Plavix is associated with an increased risk of cerebral hemorrhaging, gastrointestinal hemorrhaging, and other bleeding events. Although the manufacturer has touted Plavix as a superior version of Aspirin, a number of research studies suggest that this is not true. In August, for instance, the New England Journal of Medicine found that a combination of Aspirin with Plavix was not more effective than Aspirin alone in preventing a second stroke. The journal had previously published a study showing that the dual therapy was not more effective at reducing the risk of atherosclerotic events compared to Aspirin by itself.
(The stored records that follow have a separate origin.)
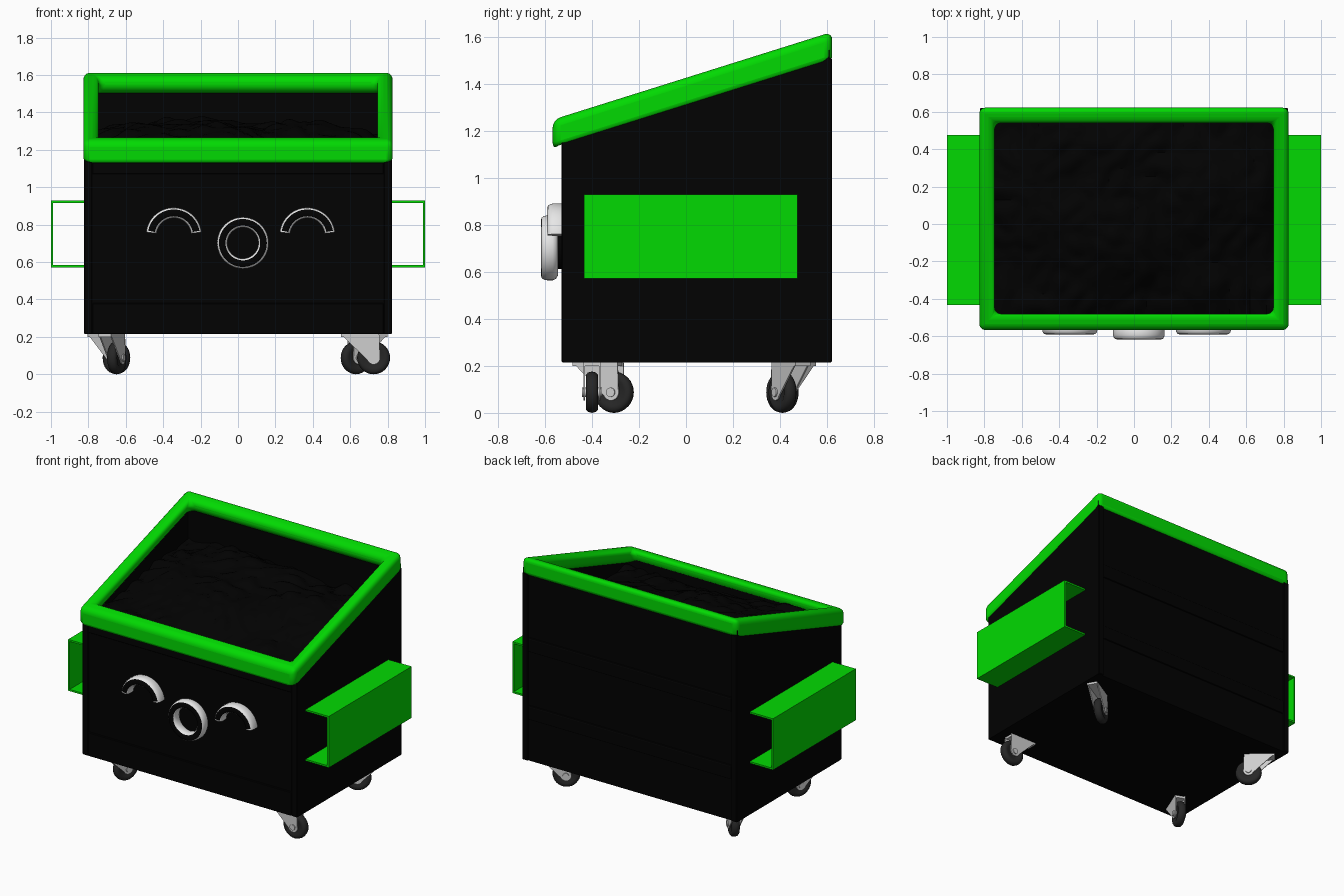
import bpy, bmesh, math
from mathutils import Vector, Matrix, noise

if "Cube" in bpy.data.objects:
    bpy.data.objects.remove(bpy.data.objects["Cube"])


def material(name, r, g, b):
    m = bpy.data.materials.new(name)
    m.use_nodes = True
    m.diffuse_color = (r, g, b, 1)
    bsdf = next(n for n in m.node_tree.nodes if n.type == 'BSDF_PRINCIPLED')
    bsdf.inputs["Base Color"].default_value = (r, g, b, 1)
    return m


BLACK = material("black_paint", 0.0005, 0.0005, 0.0005)
GREEN = material("bright_green", 0.0005, 0.7, 0.0005)
WHITE = material("white", 0.8, 0.8, 0.8)
STEEL = material("light_steel", 0.62, 0.62, 0.62)
RUBBER = material("dark_rubber", 0.02, 0.02, 0.02)


def finish(name, bm, *mats, bevel=0, segments=3, smooth=True):
    bmesh.ops.recalc_face_normals(bm, faces=bm.faces)
    me = bpy.data.meshes.new(name)
    bm.to_mesh(me)
    bm.free()
    ob = bpy.data.objects.new(name, me)
    bpy.context.collection.objects.link(ob)
    for m in mats:
        me.materials.append(m)
    if smooth:
        bpy.ops.object.select_all(action='DESELECT')
        ob.select_set(True)
        bpy.context.view_layer.objects.active = ob
        bpy.ops.object.shade_smooth_by_angle(angle=math.radians(40))
    if bevel:
        mod = ob.modifiers.new("rounded_edges", 'BEVEL')
        mod.width, mod.segments = bevel, segments
    return ob


def add_box(bm, x0, x1, y0, y1, z0, z1):
    size = Matrix.Diagonal((x1 - x0, y1 - y0, z1 - z0, 1))
    mid = Matrix.Translation(((x0 + x1) / 2, (y0 + y1) / 2, (z0 + z1) / 2))
    return bmesh.ops.create_cube(bm, size=1, matrix=mid @ size)["verts"]


def ring_sweep(bm, rings, closed):
    """Skin a list of equal vertex rings; returns rows of faces."""
    n = len(rings[0])
    loops = [[bm.verts.new(p) for p in ring] for ring in rings]
    rows = []
    for k in range(len(loops) if closed else len(loops) - 1):
        a, b = loops[k], loops[(k + 1) % len(loops)]
        rows.append([bm.faces.new((a[i], a[(i + 1) % n], b[(i + 1) % n], b[i]))
                     for i in range(n)])
    if not closed:
        bm.faces.new(loops[0])
        bm.faces.new(loops[-1])
    return rows


def slope(y):
    """Height of the underside of the slanted rim."""
    return 1.115 + 0.314 * (y + 0.565)


# Hollow bin body with slanted opening
bm = bmesh.new()
for v in add_box(bm, -0.822, 0.822, -0.52, 0.61, 0.215, 1):
    if v.co.z > 0.5:
        v.co.z = slope(v.co.y) + 0.06
bm.faces.ensure_lookup_table()
bm.normal_update()
top = max(bm.faces, key=lambda f: f.calc_center_median().z)
bmesh.ops.inset_region(bm, faces=[top], thickness=0.05)
pit = bmesh.ops.extrude_face_region(bm, geom=[top])["geom"]
bmesh.ops.translate(bm, vec=(0, 0, -0.5), verts=[g for g in pit if isinstance(g, bmesh.types.BMVert)])
bmesh.ops.delete(bm, geom=[f for f in bm.faces if f == top], context='FACES')
finish("bin_body", bm, BLACK, smooth=False)

# Raised posts and rails framing the front panel, posts at the back
bm = bmesh.new()
for y0, y1, high in ((-0.53, -0.515, 1.16), (0.605, 0.62, 1.51)):
    for s in (-1, 1):
        add_box(bm, *sorted((s * 0.78, s * 0.823)), y0, y1, 0.215, high)
for z0, z1 in ((0.215, 0.38), (1.07, 1.16)):
    add_box(bm, -0.78, 0.78, -0.53, -0.515, z0, z1)
finish("panel_framing", bm, BLACK, bevel=0.004, segments=1, smooth=False)

# Pressed ribs across the back
bm = bmesh.new()
for z in (0.5, 0.97):
    add_box(bm, -0.78, 0.78, 0.6, 0.62, z, z + 0.1)
finish("back_ribs", bm, BLACK, bevel=0.009, segments=2, smooth=False)

# Rounded green rim around the opening, shallower on its inner side
bm = bmesh.new()
rings = []
for sx, sy in ((-1, 0), (1, 0), (1, 1), (-1, 1)):
    outer, inner = (sx * 0.827, (-0.567, 0.622)[sy]), (sx * 0.745, (-0.48, 0.54)[sy])
    rings.append([(x, y, slope(y) + h) for (x, y), h in
                  ((outer, 0), (outer, 0.133), (inner, 0.133), (inner, 0.055))])
ring_sweep(bm, rings, True)
finish("rim", bm, GREEN, bevel=0.033, segments=5)

# Lumpy mound of rubbish filling the bin
bm = bmesh.new()
bmesh.ops.create_grid(bm, x_segments=70, y_segments=50, size=1)
for v in bm.verts:
    u, w = v.co.x, v.co.y
    x, y = u * 0.775, w * 0.525 + 0.045
    mound = 0.1 * (1 - u ** 4) * (1 - w ** 2)
    bumps = noise.noise(Vector((x * 3, y * 3, 2))) * 0.06
    folds = abs(noise.noise(Vector((x * 8, y * 8, 7)))) * 0.05
    v.co = (x, y, 1.21 + 0.14 * y - 0.03 * x + mound + bumps + folds)
finish("rubbish", bm, BLACK)

# Side fork pockets: open channels of thin plate
for side, s in (("left", 1), ("right", -1)):
    bm = bmesh.new()
    add_box(bm, *sorted((s * 0.988, s)), -0.433, 0.475, 0.572, 0.928)
    for z in (0.572, 0.916):
        add_box(bm, *sorted((s * 0.815, s * 0.992)), -0.433, 0.475, z, z + 0.012)
    finish(side + "_fork_pocket", bm, GREEN, smooth=False)


# Face features: rounded white bars with a dark front face edged in white
def face_bar(name, cx, cz, ro, ri, a0, a1, front, back):
    half = [(0.02, back), (0.006, back - 0.008), (0, back - 0.022), (0, front + 0.026),
            (0.003, front + 0.012), (0.01, front + 0.003), (0.02, front)]
    section = [(ro - d, y) for d, y in half] + [(ri + d, y) for d, y in half[::-1]]
    closed = a1 - a0 >= 360
    steps = 48
    rings = []
    for k in range(steps if closed else steps + 1):
        a = math.radians(a0 + (a1 - a0) * k / steps)
        rings.append([(cx + r * math.cos(a), y, cz + r * math.sin(a)) for r, y in section])
    bm = bmesh.new()
    rows = ring_sweep(bm, rings, closed)
    for row in rows if closed else rows[1:-1]:
        for face in row[5:8]:
            face.material_index = 1
    finish(name, bm, WHITE, BLACK)


for side, x in (("right", -0.343), ("left", 0.371)):
    face_bar(side + "_eye", x, 0.742, 0.149, 0.093, 7, 173, -0.59, -0.508)
face_bar("mouth", 0.026, 0.702, 0.138, 0.083, 0, 360, -0.617, -0.545)

# Dark disc carrying the mouth ring
bm = bmesh.new()
bmesh.ops.create_cone(bm, cap_ends=True, segments=32, radius1=0.09, radius2=0.09, depth=0.04,
                      matrix=Matrix.Translation((0.026, -0.533, 0.702)) @ Matrix.Rotation(math.pi / 2, 4, 'X'))
finish("mouth_backing", bm, BLACK)


# Swivel casters: local x is the trailing direction, the swivel is the origin
def disc_stack(bm, centre, profile, segments=32):
    rings = [[(centre[0] + r * math.cos(t), w, centre[1] + r * math.sin(t))
              for t in (2 * math.pi * i / segments for i in range(segments))]
             for r, w in profile]
    ring_sweep(bm, rings, False)


def caster(name, x, y, heading):
    place = Matrix.Translation((x, y, 0)) @ Matrix.Rotation(math.radians(heading), 4, 'Z')
    axle = (0.085, 0.088)

    bm = bmesh.new()
    half = [(0.05, 0.022), (0.058, 0.026), (0.075, 0.025), (0.084, 0.017), (0.088, 0)]
    disc_stack(bm, axle, [(r, -w) for r, w in half] + [(r, w) for r, w in half[-2::-1]])
    finish(name + "_wheel", bm, RUBBER).matrix_world = place

    bm = bmesh.new()
    add_box(bm, -0.09, 0.11, -0.036, 0.036, 0.2, 0.22)
    arc = [math.radians(a) for a in range(20, -161, -30)]
    plate = [(-0.09, 0.215), (0.115, 0.215)] + [
        (axle[0] + 0.036 * math.cos(a), axle[1] + 0.036 * math.sin(a)) for a in arc]
    for s in (-1, 1):
        ring_sweep(bm, [[(u, s * w, z) for u, z in plate] for w in (0.029, 0.036)], False)
    disc_stack(bm, axle, [(0.02, -0.043), (0.02, 0.043)], 12)
    finish(name + "_fork", bm, STEEL).matrix_world = place


caster("front_left_caster", 0.64, -0.4, 0)
caster("front_right_caster", -0.68, -0.385, 68)
caster("back_left_caster", 0.704, 0.453, 210)
caster("back_right_caster", -0.713, 0.467, -42)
Research has also disproved the notion that Plavix is more tolerable for patients with a sensitive stomach or gastrointestinal system; in 2005 NEJM found that patients taking Plavix had a higher rate of ulcers compared to those who took Aspirin with a heartburn pill.